## Supplied records
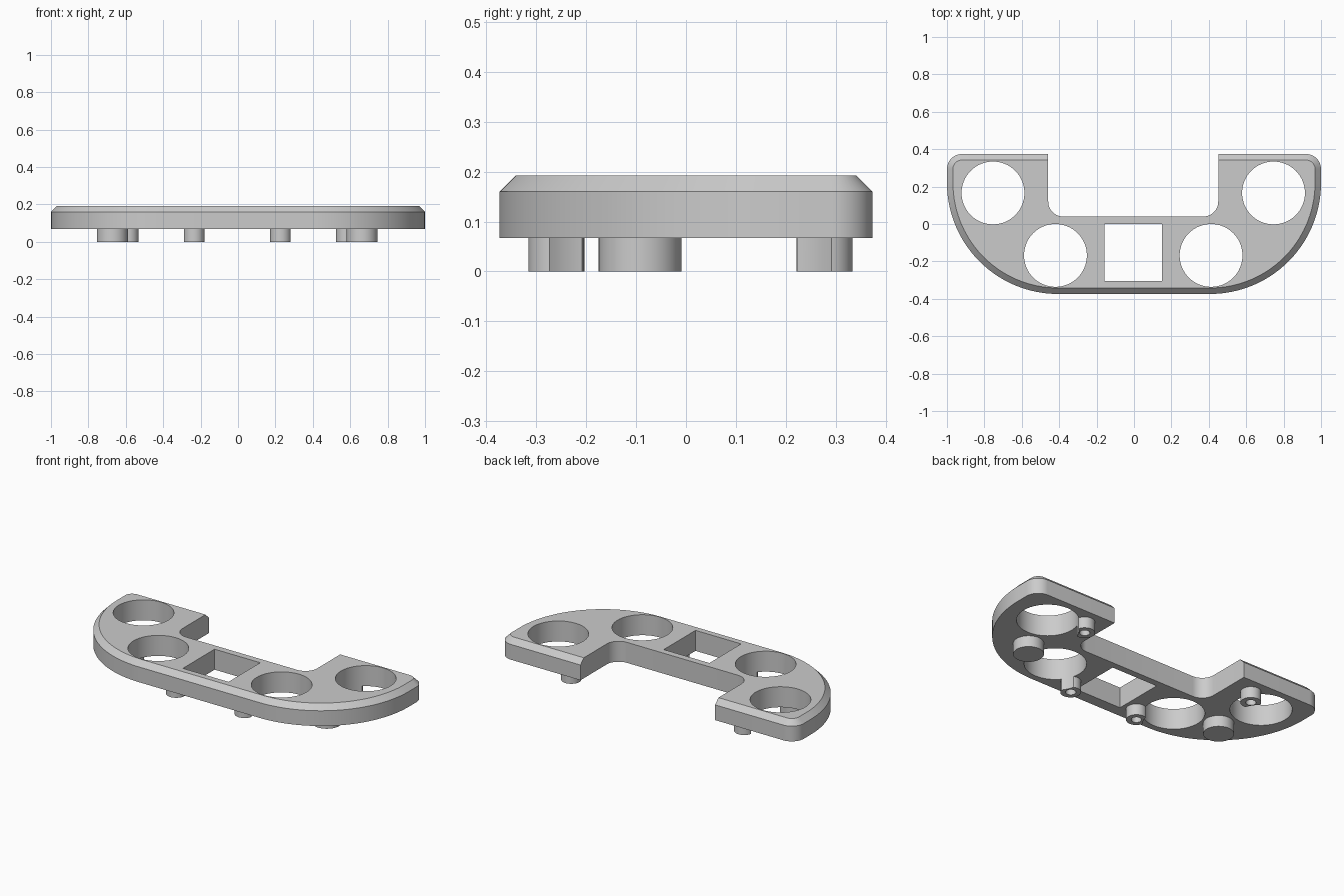
import bpy, bmesh
from math import cos, sin, radians
from mathutils import Matrix

if "Cube" in bpy.data.objects:
    bpy.data.objects.remove(bpy.data.objects["Cube"], do_unlink=True)

grey = bpy.data.materials.new("light grey")
grey.use_nodes = True
grey.diffuse_color = (0.6, 0.6, 0.6, 1)
grey.node_tree.nodes["Principled BSDF"].inputs["Base Color"].default_value = (0.6, 0.6, 0.6, 1)

CX = -0.004                                # centre line of the openings and pegs
BOTTOM, EDGE, TOP = 0.067, 0.16, 0.192     # plate heights
CHAMFER = 0.032


def make(name, bm):
    bmesh.ops.recalc_face_normals(bm, faces=bm.faces)
    mesh = bpy.data.meshes.new(name)
    bm.to_mesh(mesh)
    bm.free()
    mesh.materials.append(grey)
    obj = bpy.data.objects.new(name, mesh)
    bpy.context.collection.objects.link(obj)
    return obj


def cylinder(bm, x, y, r, z0, z1):
    bmesh.ops.create_cone(bm, cap_ends=True, segments=64, radius1=r, radius2=r,
                          depth=z1 - z0, matrix=Matrix.Translation((x, y, (z0 + z1) / 2)))


def arc(cx, cy, r, a0, a1, n):
    angles = [radians(a0 + (a1 - a0) * i / n) for i in range(n + 1)]
    return [(cx + r * cos(a), cy + r * sin(a)) for a in angles]


def outline(inset):
    # Right half: big front curve, back corner, then the back notch
    rim = arc(0.406, 0.22, 0.594 - inset, -90, 0, 40)
    rim += arc(0.92, 0.294, 0.08 - inset, 0, 90, 12)
    notch = [(0.4545, 0.374 - inset)] + arc(0.3745, 0.12, 0.08, 0, -90, 12)
    right = rim + [(x + CX, y) for x, y in notch]
    left = rim + [(x - CX, y) for x, y in notch]
    return right + [(-x, y) for x, y in reversed(left)]


# Chamfered plate, lofted through three outlines
bm = bmesh.new()
loops = [[bm.verts.new((x, y, z)) for x, y in outline(inset)]
         for z, inset in ((BOTTOM, 0), (EDGE, 0), (TOP, CHAMFER))]
count = len(loops[0])
for low, high in zip(loops, loops[1:]):
    for i in range(count):
        j = (i + 1) % count
        bm.faces.new((low[i], low[j], high[j], high[i]))
bm.faces.new(loops[0][::-1])
bm.faces.new(loops[-1])
plate = make("plate", bm)

# Cutter for four round openings and the square one
bm = bmesh.new()
for side in (-1, 1):
    cylinder(bm, CX + side * 0.75, 0.166, 0.168, -0.1, 0.3)
    cylinder(bm, CX + side * 0.416, -0.168, 0.168, -0.1, 0.3)
bmesh.ops.create_cube(bm, size=1, matrix=Matrix.Translation((CX, -0.153, 0.1))
                      @ Matrix.Diagonal((0.308, 0.306, 0.4, 1)))
openings = make("openings_cutter", bm)
openings.hide_render = True

# Solid pegs and hollow pegs under the plate
bm = bmesh.new()
for side in (-1, 1):
    cylinder(bm, CX + side * 0.668, -0.092, 0.083, 0, BOTTOM + 0.005)
pegs = make("solid_pegs", bm)

bm = bmesh.new()
bores = bmesh.new()
for side in (-1, 1):
    for x, y in ((0.584, 0.278), (0.231, -0.26)):
        cylinder(bm, CX + side * x, y, 0.056, 0, BOTTOM + 0.005)
        cylinder(bores, CX + side * x, y, 0.028, -0.1, 0.2)
sockets = make("hollow_pegs", bm)
bore_cutter = make("bore_cutter", bores)
bore_cutter.hide_render = True


def cut(obj, cutter):
    mod = obj.modifiers.new("cut", 'BOOLEAN')
    mod.operation = 'DIFFERENCE'
    mod.solver = 'EXACT'
    mod.object = cutter
    bpy.context.view_layer.objects.active = obj
    bpy.ops.object.modifier_apply(modifier=mod.name)


cut(plate, openings)
cut(sockets, bore_cutter)
cut(sockets, openings)
for cutter in (openings, bore_cutter):
    bpy.data.objects.remove(cutter, do_unlink=True)

# Smooth curves with crisp edges
for obj in (plate, pegs, sockets):
    bpy.ops.object.select_all(action='DESELECT')
    obj.select_set(True)
    bpy.context.view_layer.objects.active = obj
    bpy.ops.object.shade_smooth_by_angle(angle=radians(30))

## Task details
In the records above, how many lines contain the string "loops"? Only that number should be written.

## Solution to this exercise
5